To start, the growth of mobile as consumers’ main media device has unlocked online-to-offline marketing programs with insights grounded by smartphones’ geo-data is the most obvious reason for the change in the minds of brands.
On top of that, the rise of the Internet of Things and the connected home featuring voice-activated digital assistants has been the other main driver of the spending shift to location. The use of voice and machine learning has demonstrated an almost instant appeal to consumers who initially marveled and now expect direct, personal answers to users’ queries, as opposed to offering a list of choices based on what has attracted the most clicks on a PC.
Here too, location is at the center of powering the artificial intelligence of these smart, virtual agents.
While location accuracy is still a problem for brands, the ability of methods from geofencing to the use of in-store sensors from beacons to connected lighting fixtures have also narrowed the connection from online to offline, and outdoor to indoor marketing.
The greater sense to both target someone in the moment their near or at a store, is matched by the analytics that can also understand and package consumer profiles for brands in a demonstrably more meaningful way than ever before.
As such, many of those surveyed by The LBMA also noted their greater affinity for using location business services to promote their CRM programs, a notion that enterprise software providers from Salesforce to IBM to Intel to proximity marketing platforms like SITO Mobile have a adopted as part of their respective product offerings.
“This report proves that location data is of huge value to the world’s biggest advertisers. We are seeing a major increase in our deterministic proximity being used for enhanced attribution and targeting,” said Thomas Walle, CEO and co-founder of Unacast, the world’s largest network of proximity data. “The issue to date has been using it due to the fragmentation of the proximity industry. Unacast has cracked the code on how to effectively mirror the accuracy of online data collection in the real world. Deterministic proximity data provides not only a pervasive connection with the consumer, but also the conditions for a much deeper and more personal relationship with them.
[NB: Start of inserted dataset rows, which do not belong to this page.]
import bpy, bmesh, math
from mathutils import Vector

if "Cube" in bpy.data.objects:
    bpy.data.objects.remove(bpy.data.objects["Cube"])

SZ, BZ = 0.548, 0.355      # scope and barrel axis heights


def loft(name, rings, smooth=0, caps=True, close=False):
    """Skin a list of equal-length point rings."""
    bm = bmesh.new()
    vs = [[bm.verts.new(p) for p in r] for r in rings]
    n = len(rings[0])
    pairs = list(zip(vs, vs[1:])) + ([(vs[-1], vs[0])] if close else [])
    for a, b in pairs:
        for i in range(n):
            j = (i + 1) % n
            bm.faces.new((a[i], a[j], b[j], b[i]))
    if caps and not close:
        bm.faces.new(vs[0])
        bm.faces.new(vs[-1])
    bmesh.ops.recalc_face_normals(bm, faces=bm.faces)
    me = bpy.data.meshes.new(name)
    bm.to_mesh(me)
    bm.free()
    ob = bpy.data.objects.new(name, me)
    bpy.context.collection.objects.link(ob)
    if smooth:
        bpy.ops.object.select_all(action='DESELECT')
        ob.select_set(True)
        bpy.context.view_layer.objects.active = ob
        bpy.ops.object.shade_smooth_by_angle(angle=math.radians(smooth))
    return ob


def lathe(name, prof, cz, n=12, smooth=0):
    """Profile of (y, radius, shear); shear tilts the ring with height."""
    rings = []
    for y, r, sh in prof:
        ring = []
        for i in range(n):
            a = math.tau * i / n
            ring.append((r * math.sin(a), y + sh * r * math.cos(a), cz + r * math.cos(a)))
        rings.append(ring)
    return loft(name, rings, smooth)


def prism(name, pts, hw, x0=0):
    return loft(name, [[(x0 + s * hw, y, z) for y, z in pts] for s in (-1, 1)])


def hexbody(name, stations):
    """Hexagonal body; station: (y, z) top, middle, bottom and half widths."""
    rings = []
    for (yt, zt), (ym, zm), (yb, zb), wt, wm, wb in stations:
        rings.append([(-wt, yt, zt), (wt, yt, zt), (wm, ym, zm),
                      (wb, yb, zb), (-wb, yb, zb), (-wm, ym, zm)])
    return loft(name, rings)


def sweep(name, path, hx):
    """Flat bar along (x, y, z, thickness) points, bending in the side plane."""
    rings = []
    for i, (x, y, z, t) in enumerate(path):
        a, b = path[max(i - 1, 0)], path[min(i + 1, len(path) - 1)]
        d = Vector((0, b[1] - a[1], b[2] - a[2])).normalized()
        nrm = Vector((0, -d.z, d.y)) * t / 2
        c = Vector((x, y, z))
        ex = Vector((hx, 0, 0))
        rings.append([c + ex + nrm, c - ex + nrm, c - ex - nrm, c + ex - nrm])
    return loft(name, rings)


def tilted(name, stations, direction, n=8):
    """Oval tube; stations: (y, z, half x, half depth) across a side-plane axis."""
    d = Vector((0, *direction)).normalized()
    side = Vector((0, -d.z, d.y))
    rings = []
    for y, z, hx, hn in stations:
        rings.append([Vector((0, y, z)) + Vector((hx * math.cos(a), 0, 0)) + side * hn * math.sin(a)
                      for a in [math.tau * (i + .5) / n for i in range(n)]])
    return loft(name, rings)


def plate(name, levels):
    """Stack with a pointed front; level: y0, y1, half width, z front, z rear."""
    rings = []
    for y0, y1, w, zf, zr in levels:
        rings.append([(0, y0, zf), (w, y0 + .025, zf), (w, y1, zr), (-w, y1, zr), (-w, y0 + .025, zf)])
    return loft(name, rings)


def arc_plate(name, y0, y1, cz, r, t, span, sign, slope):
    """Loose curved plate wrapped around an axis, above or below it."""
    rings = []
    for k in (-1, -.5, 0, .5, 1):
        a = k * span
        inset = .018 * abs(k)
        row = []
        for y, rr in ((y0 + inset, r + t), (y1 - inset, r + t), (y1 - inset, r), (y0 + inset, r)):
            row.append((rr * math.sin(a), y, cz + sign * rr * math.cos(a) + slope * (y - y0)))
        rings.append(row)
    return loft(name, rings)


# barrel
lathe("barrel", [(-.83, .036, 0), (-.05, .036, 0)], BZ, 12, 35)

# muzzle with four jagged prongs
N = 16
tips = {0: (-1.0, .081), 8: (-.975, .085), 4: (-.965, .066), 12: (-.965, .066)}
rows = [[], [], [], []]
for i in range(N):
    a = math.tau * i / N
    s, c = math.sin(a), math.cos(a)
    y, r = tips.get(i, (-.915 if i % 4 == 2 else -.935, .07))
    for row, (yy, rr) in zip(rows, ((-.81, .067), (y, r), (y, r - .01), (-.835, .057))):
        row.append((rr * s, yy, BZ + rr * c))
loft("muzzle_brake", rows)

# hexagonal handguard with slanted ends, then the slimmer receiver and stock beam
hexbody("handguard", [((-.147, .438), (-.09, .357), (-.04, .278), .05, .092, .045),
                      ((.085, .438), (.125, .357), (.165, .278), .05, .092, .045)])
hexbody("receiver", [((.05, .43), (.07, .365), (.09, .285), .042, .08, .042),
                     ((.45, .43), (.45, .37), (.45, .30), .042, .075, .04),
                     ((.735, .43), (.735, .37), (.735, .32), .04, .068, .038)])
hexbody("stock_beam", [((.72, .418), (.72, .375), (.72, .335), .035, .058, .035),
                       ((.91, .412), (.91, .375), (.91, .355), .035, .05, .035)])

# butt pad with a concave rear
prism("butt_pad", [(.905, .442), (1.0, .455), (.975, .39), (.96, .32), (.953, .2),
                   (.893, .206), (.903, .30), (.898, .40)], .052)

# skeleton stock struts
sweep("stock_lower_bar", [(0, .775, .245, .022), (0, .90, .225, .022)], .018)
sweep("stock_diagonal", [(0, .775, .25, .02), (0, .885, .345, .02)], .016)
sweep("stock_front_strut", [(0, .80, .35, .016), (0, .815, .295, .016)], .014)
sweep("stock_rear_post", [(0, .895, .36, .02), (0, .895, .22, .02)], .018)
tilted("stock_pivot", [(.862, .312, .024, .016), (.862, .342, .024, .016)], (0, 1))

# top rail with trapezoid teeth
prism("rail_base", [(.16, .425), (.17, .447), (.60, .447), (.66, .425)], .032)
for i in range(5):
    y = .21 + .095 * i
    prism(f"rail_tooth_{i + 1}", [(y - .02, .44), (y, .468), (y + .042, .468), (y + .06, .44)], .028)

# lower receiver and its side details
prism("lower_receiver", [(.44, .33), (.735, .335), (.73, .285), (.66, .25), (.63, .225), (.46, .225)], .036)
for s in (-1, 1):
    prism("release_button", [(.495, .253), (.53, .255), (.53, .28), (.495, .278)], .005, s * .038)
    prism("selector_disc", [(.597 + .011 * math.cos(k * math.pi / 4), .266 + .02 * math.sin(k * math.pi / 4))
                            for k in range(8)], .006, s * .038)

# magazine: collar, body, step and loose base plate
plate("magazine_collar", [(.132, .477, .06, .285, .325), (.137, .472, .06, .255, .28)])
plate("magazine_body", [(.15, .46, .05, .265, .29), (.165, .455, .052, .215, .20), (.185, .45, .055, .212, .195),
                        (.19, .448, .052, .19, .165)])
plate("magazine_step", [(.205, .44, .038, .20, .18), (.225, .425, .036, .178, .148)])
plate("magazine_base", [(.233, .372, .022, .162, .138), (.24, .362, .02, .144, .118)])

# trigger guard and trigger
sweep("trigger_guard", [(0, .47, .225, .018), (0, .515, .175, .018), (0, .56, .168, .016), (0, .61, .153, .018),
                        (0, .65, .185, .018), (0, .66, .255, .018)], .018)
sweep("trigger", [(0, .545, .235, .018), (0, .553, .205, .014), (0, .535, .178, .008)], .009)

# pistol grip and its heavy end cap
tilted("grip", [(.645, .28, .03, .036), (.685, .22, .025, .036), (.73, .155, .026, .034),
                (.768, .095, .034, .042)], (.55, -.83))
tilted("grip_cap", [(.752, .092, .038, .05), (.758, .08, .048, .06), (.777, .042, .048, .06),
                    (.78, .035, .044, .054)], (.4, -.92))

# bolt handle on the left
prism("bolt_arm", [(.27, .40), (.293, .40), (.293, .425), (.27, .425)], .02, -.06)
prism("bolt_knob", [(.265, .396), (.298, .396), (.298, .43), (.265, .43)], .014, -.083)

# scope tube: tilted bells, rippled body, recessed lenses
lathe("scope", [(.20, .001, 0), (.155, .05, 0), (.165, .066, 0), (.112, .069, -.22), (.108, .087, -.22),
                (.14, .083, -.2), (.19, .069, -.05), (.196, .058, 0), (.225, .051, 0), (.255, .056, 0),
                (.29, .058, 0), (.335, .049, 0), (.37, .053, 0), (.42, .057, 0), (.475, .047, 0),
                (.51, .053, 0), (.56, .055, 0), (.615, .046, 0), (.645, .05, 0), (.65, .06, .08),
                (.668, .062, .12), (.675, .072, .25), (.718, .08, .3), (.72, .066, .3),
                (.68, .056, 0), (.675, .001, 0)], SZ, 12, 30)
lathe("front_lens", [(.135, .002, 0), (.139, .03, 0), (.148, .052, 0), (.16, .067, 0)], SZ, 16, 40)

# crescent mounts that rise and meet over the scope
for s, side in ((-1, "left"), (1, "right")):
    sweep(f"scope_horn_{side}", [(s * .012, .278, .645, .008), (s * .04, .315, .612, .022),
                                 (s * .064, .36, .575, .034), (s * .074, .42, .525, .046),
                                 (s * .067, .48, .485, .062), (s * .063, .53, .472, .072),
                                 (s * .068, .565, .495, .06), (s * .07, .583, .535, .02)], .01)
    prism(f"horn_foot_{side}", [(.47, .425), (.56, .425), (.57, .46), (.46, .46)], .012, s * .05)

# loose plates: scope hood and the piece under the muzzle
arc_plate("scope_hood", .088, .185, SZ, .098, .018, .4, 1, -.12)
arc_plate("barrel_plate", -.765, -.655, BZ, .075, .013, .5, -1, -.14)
With our Real World Graph, marketers can understand their customers’ real world behavior and how they are contextually connected to physical locations with accuracy and relevancy.”
Proximity And Post-Beacon Marketing
Over the past three years, the use of beacons as a proximity marketing tool for brick-and-mortar businesses was propelled by the rollout of programs promoting their use by Apple, Google, and even Facebook.
But despite the continued use of beacons by mainstream retailers, there is a sense from the report that beacons’ future rise may be somewhat limited.
According to the LBMA, wifi and GPS are the most heavily deployed LBM technology — Germany and Singapore show more GPS technology deployment than other countries.
Also, countries plan to deploy more Near Field Communication (NFC) technology in 2017.
For example, in the US, just 16 percent of the survey respondents said that beacons were a priority for them last year, while 18 percent said it was a secondary interest in 2016.
Nevertheless, other indoor technologies like smart lighting and wifi remain fairly low as well.
Ultimately, the lack of creative use cases for sensors has tended to hamper adoption by brands, while consumers have tended to be largely unaware of beacons, while others regard the steps that need to be taken for it to work as too cumbersome (e.g., Bluetooth receiver must be set to on, a consumer must have previously opted in to accept push notifications from a marketer, while a branded app must be downloaded.)
But as the demands for more actionable online-to-offline uses starts to materialize, that could inspire still more spending by brands, and more interest in by consumers.